Some supervillains are motivated by a burning desire for revenge on those who have wronged them. Others are inspired by unrestrained megalomania or the need to imprint their sociopathic vision upon the canvas of society. Still more operate from a more mercenary agenda, order in which naked avarice frequenly works in tandem with hyper-specific forms of obsessive-compulsive disorder.
And then there are those whose embrace of gaudily costumed evil is rooted in a profound and abiding love of interpretive dance…
…like Daddy Longlegs, info who made his high-steppin’ debut in Spider-Woman #47 (December 1983).
Pint-sized prancer Ramsay Kole wanted nothing more than to trip the light fantastic in front of adoring crowds, but discovered his small stature barred his progress though the upper echelons of the Terpischorean arts. In a fit of desperation, Kole sought out the services of Bill Foster in hopes of scoring a hit of the biochemist’s Pym-derived growth formula.
When the former Black Goliath (and future punchline of a greasy Mark Millar gag) rightly rejected Kole’s request due to safety concerns, the tiny dancer went full Nijinsky on the scientist’s ass…
…before quaffing down the contents of every beaker in Foster’s lab.
As to be expected in this cases of super-scientific substance abuse, the chemical cocktail wreaked havoc upon Kole physiology, granting him the height he so fervently desired — but at the cost of transforming him into a bandy limbed monstrosity akin to a Jack Davis caricature of Julius Erving.
Driven over the edge by the twisted realization of his dream, Kole opted for the only course of action left open to him within the confines of the superhero genre. Doffing a custom set of formal wear liberated from a “Tall and Grotesquely Taller” menswear store and a weaponized twirling cane, the rubber-limbed rhythm king assumed the villainous nom de plume of “Daddy Longlegs” and set about his unspeakably nefarious plan to…

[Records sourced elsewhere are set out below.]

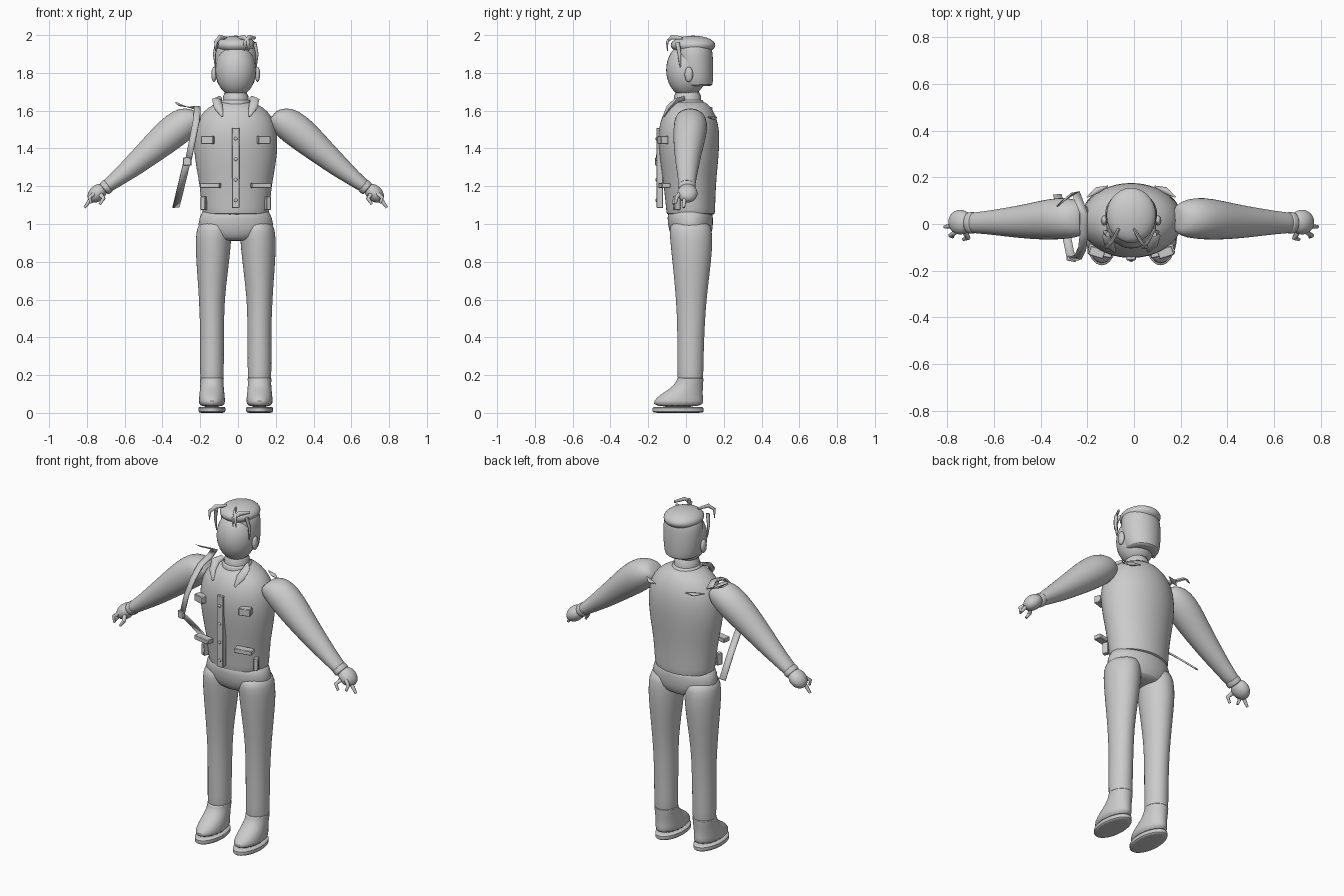
import bpy, bmesh, math
from mathutils import Vector, Matrix

if "Cube" in bpy.data.objects:
    bpy.data.objects.remove(bpy.data.objects["Cube"])

grey = bpy.data.materials.new("plain_grey")
grey.use_nodes = True
COLOR = (0.6, 0.6, 0.6, 1)
grey.diffuse_color = COLOR
grey.node_tree.nodes["Principled BSDF"].inputs["Base Color"].default_value = COLOR
CX = -0.012  # body centre line


def finish(name, bm, subdiv=0, angle=40):
    bmesh.ops.recalc_face_normals(bm, faces=bm.faces)
    mesh = bpy.data.meshes.new(name)
    bm.to_mesh(mesh)
    bm.free()
    mesh.materials.append(grey)
    ob = bpy.data.objects.new(name, mesh)
    bpy.context.collection.objects.link(ob)
    if subdiv:
        mod = ob.modifiers.new("smooth", "SUBSURF")
        mod.levels = mod.render_levels = subdiv
    bpy.ops.object.select_all(action="DESELECT")
    ob.select_set(True)
    bpy.context.view_layer.objects.active = ob
    bpy.ops.object.shade_smooth_by_angle(angle=math.radians(angle))
    return ob


def loft(name, rings, sides=20, tilt=0, subdiv=1):
    """Skin ellipses (x, y, z, rx, ry); tilt turns each ring about y."""
    bm = bmesh.new()
    turn = Matrix.Rotation(tilt, 3, "Y")
    loops = []
    for x, y, z, rx, ry in rings:
        loop = []
        for i in range(sides):
            a = math.tau * i / sides
            p = turn @ Vector((rx * math.cos(a), ry * math.sin(a), 0))
            loop.append(bm.verts.new(p + Vector((x, y, z))))
        loops.append(loop)
    for a, b in zip(loops, loops[1:]):
        for i in range(sides):
            j = (i + 1) % sides
            bm.faces.new((a[i], a[j], b[j], b[i]))
    bm.faces.new(loops[0])
    bm.faces.new(loops[-1])
    return finish(name, bm, subdiv)


def ball(name, loc, size, tilt=0):
    bm = bmesh.new()
    bmesh.ops.create_uvsphere(bm, u_segments=28, v_segments=18, radius=1)
    m = Matrix.Translation(loc) @ Matrix.Rotation(tilt, 4, "Y") @ Matrix.Diagonal((*size, 1))
    bm.transform(m)
    return finish(name, bm)


def box(name, loc, size, turn_z=0, turn_x=0):
    bm = bmesh.new()
    bmesh.ops.create_cube(bm, size=1)
    m = (Matrix.Translation(loc) @ Matrix.Rotation(turn_z, 4, "Z")
         @ Matrix.Rotation(turn_x, 4, "X") @ Matrix.Diagonal((*size, 1)))
    bm.transform(m)
    bmesh.ops.bevel(bm, geom=bm.edges[:], offset=0.003, segments=1, affect="EDGES")
    return finish(name, bm)


def tube(name, points, radii, sides=8):
    """Round or leaf-shaped sweep along a path; radii are (wide, thin)."""
    bm = bmesh.new()
    pts = [Vector(p) for p in points]
    loops = []
    for k, p in enumerate(pts):
        d = (pts[min(k + 1, len(pts) - 1)] - pts[max(k - 1, 0)]).normalized()
        ref = Vector((0, 1, 0)) if abs(d.y) < 0.9 else Vector((1, 0, 0))
        u = d.cross(ref).normalized()
        v = d.cross(u)
        w, t = radii[k]
        loops.append([bm.verts.new(p + u * w * math.cos(math.tau * i / sides)
                                   + v * t * math.sin(math.tau * i / sides)) for i in range(sides)])
    for a, b in zip(loops, loops[1:]):
        for i in range(sides):
            j = (i + 1) % sides
            bm.faces.new((a[i], a[j], b[j], b[i]))
    bm.faces.new(loops[0])
    bm.faces.new(loops[-1])
    return finish(name, bm, 0, 60)


def band(name, points, normals, width):
    """Thin flat strap: path points with the width direction at each."""
    bm = bmesh.new()
    rows = []
    for p, n in zip(points, normals):
        n = Vector(n).normalized() * width / 2
        rows.append((bm.verts.new(Vector(p) - n), bm.verts.new(Vector(p) + n)))
    for (a, b), (c, d) in zip(rows, rows[1:]):
        bm.faces.new((a, b, d, c))
    ob = finish(name, bm)
    mod = ob.modifiers.new("thickness", "SOLIDIFY")
    mod.thickness, mod.offset = 0.009, 0
    return ob


# torso and pelvis: height, centre y, half width, half depth
def column(name, rows):
    return loft(name, [(CX, y, z, rx, ry) for z, y, rx, ry in rows], 28)


column("vest", [(1.05, .025, .165, .12), (1.052, .025, .175, .128), (1.07, .025, .18, .13),
                (1.2, .02, .19, .138), (1.32, .017, .215, .153), (1.42, .015, .224, .163),
                (1.5, .015, .218, .162), (1.57, .016, .195, .145), (1.62, .018, .145, .115),
                (1.645, .018, .09, .085), (1.65, .018, .06, .06)])
column("pelvis", [(.91, .025, .1, .075), (.925, .027, .15, .1), (.97, .025, .205, .118),
                  (1.03, .022, .195, .122), (1.1, .022, .17, .118)])

# head
column("neck", [(1.6, .008, .072, .075), (1.64, .008, .07, .074), (1.72, .008, .067, .072)])
column("collar_ring", [(1.625, .01, .082, .088), (1.63, .01, .084, .09),
                       (1.655, .008, .077, .082), (1.66, .008, .07, .075)])
ball("face", (CX, .003, 1.815), (.108, .108, .142))
column("back_hair", [(1.73, .055, .08, .075), (1.733, .055, .093, .086), (1.77, .05, .105, .094),
                     (1.85, .045, .113, .1), (1.93, .04, .113, .1), (1.975, .04, .09, .085)])
ball("top_hair", (CX, .037, 1.947), (.106, .118, .05))
for i, (x, s) in enumerate(((-.095, -1), (.06, -1), (.03, 1))):
    path = [(x - s * .03, -.02, 1.985), (x, -.075, 1.99), (x + s * .022, -.1, 1.965), (x + s * .025, -.098, 1.915)]
    tube(f"hair_strand_{i}", path, [(.008, .006), (.013, .008), (.01, .007), (.002, .002)])

# paired parts
for s, side in ((1, "left"), (-1, "right")):
    def mx(x):
        return CX + s * x

    ball(side + "_ear", (mx(.115), .015, 1.792), (.014, .022, .04))
    tube(side + "_side_lock", [(mx(.1), -.045, 1.96), (mx(.113), -.035, 1.9), (mx(.108), -.03, 1.83)],
         [(.01, .012), (.008, .01), (.003, .004)])

    # leg: height, offset, centre y, half width, half depth
    leg = [(1.02, .105, .022, .085, .1), (.97, .115, .025, .095, .115), (.88, .12, .03, .095, .112),
           (.75, .123, .03, .083, .098), (.6, .127, .028, .068, .081), (.45, .125, .026, .064, .073),
           (.3, .126, .024, .064, .07), (.18, .126, .023, .063, .069), (.15, .126, .023, .06, .066)]
    loft(side + "_leg", [(mx(x), y, z, rx, ry) for z, x, y, rx, ry in leg])

    # shoe
    upper = [(.03, -.042, .07, .135), (.065, -.04, .07, .133), (.095, -.025, .068, .115),
             (.125, .0, .064, .09), (.16, .02, .062, .072), (.185, .023, .065, .071), (.19, .023, .06, .066)]
    loft(side + "_shoe", [(mx(.126), y, z, rx, ry) for z, y, rx, ry in upper])
    sole = [(0, .066, .132), (.002, .072, .137), (.03, .073, .138), (.033, .068, .132)]
    loft(side + "_sole", [(mx(.126), -.042, z, rx, ry) for z, rx, ry in sole])

    # arm: offset, y, height, thickness, half depth
    arm = [(.195, .02, 1.575, .03, .045), (.205, .021, 1.57, .052, .066), (.245, .024, 1.553, .083, .085),
           (.31, .024, 1.507, .092, .092), (.39, .016, 1.44, .084, .084), (.47, .01, 1.37, .07, .072),
           (.54, .008, 1.31, .06, .062), (.62, .006, 1.245, .044, .05), (.68, .005, 1.2, .036, .045),
           (.69, .005, 1.192, .03, .04)]
    loft(side + "_arm", [(mx(x), y, z, t, d) for x, y, z, t, d in arm], tilt=s * math.radians(130))
    loft(side + "_cuff", [(mx(x), .005, z, t, t * 1.2) for x, z, t in
                          ((.672, 1.207, .034), (.675, 1.204, .04), (.697, 1.186, .039), (.7, 1.183, .033))],
         tilt=s * math.radians(130))

    # hand
    ball(side + "_palm", (mx(.733), .008, 1.163), (.058, .053, .042), s * math.radians(42))
    tube(side + "_pointing_finger", [(mx(.755), -.005, 1.15), (mx(.78), -.01, 1.115), (mx(.8), -.012, 1.087)],
         [(.012, .012), (.01, .01), (.007, .007)])
    tube(side + "_thumb", [(mx(.715), -.03, 1.155), (mx(.7), -.06, 1.135), (mx(.72), -.066, 1.105)],
         [(.013, .013), (.011, .011), (.007, .007)])
    tube(side + "_bent_finger", [(mx(.745), -.03, 1.165), (mx(.775), -.05, 1.14), (mx(.765), -.055, 1.11)],
         [(.011, .011), (.01, .01), (.007, .007)])

    # vest trim
    tube(side + "_lapel", [(mx(.082), -.01, 1.665), (mx(.1), -.05, 1.655), (mx(.092), -.09, 1.62),
                           (mx(.072), -.118, 1.57)],
         [(.014, .01), (.026, .013), (.024, .013), (.005, .005)])
    box(side + "_chest_pocket", (mx(.147), -.122, 1.445), (.066, .04, .042), s * .3)
    box(side + "_lower_pocket", (mx(.133), -.115, 1.204), (.105, .045, .026), s * .2)
    tube(side + "_back_flap", [(mx(.19), .115, 1.565), (mx(.145), .145, 1.56), (mx(.1), .162, 1.565)],
         [(.003, .003), (.009, .014), (.003, .003)])
    box(side + "_waist_tab", (mx(.168), -.05, 1.11), (.026, .035, .07), s * .4)

# button placket
box("placket", (CX, -.138, 1.297), (.04, .035, .425))
for i in range(4):
    ball(f"button_{i}", (CX, -.157, 1.125 + i * .109), (.009, .005, .009))

# loose shoulder strap
band("shoulder_strap",
     [(-.32, .085, 1.635), (-.25, .135, 1.615), (-.215, .045, 1.62), (-.215, -.045, 1.6),
      (-.222, -.105, 1.54), (-.24, -.142, 1.45), (-.262, -.15, 1.34)],
     [(.5, .5, -.4), (1, .3, -.2), (1, 0, -.1), (1, 0, 0), (1, -.2, 0), (1, -.3, .15), (1, -.3, .2)], .035)
box("strap_buckle", (-.268, -.15, 1.33), (.042, .02, .042), -.2)
band("strap_tail", [(-.27, -.145, 1.33), (-.3, .0, 1.205), (-.328, .125, 1.09)],
     [(1, .1, .1)] * 3, .037)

…subject the culturati of Los Angeles to a three hour modern dance recital.
His insidious plans to subject a mildly receptive audience to some superhuman variations of old Bob Fosse routines was thwarted by Spider-Woman, who used a section of chainlink fence to subdue Kole after a strangely eroticized dust-up where the combatants inexplicably “merged minds.”
Though Kole managed to escape from improvised captivity in that encounter, he returned in the fiftieth and final issue of Spider-Woman as a prisoner in an unauthorized super-jail where he found ample time to pursue his other creative passion…
It takes a rare kind of terrible to qualify as the most laughable member of Spider-Woman’s rogues’ gallery (see also: Firestorm and Silver Age Ant-Man), but Daddy Longlegs has got both the moves and high-concept-gone-horribly-wrong moxie neccessary to earn his mad prancing self a place in the non-star revue known as Nobody’s Favorites.
(Thanks to Zack Smith for reminding me of Daddy Longlegs’ tragic existence.)